(Dataset entries)
╔══

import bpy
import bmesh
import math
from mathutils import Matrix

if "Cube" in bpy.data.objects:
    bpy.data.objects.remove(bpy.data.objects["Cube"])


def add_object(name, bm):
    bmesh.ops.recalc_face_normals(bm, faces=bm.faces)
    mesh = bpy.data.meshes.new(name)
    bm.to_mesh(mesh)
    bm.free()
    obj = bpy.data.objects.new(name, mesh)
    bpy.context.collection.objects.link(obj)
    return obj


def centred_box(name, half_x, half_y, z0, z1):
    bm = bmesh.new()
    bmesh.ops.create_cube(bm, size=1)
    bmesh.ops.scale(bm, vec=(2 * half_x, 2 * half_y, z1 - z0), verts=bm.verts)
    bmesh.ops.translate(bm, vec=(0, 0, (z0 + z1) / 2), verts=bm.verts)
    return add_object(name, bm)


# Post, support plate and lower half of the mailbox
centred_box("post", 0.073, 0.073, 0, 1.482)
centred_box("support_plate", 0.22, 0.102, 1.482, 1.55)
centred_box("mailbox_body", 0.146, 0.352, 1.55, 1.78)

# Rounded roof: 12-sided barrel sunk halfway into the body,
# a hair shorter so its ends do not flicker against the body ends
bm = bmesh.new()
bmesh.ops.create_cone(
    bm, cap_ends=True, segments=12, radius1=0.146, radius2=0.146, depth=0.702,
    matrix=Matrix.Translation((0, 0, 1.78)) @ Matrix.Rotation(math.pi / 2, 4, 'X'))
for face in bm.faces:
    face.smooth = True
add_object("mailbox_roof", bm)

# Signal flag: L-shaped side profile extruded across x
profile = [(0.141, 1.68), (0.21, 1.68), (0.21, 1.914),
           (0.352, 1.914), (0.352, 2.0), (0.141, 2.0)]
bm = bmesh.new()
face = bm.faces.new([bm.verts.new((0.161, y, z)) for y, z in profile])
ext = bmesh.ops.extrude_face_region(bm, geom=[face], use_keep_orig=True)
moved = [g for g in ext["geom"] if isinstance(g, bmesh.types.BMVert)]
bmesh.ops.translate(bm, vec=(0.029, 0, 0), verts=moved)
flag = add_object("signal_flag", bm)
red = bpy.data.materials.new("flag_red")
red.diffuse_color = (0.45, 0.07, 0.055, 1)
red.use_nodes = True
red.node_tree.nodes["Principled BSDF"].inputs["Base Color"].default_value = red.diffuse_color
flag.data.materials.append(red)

╚══

__What needs to be done__
Read the entries above and find each line holding the word "name". Copy it out.

__Task solution__
def add_object(name, bm):
    mesh = bpy.data.meshes.new(name)
    obj = bpy.data.objects.new(name, mesh)
def centred_box(name, half_x, half_y, z0, z1):
    return add_object(name, bm)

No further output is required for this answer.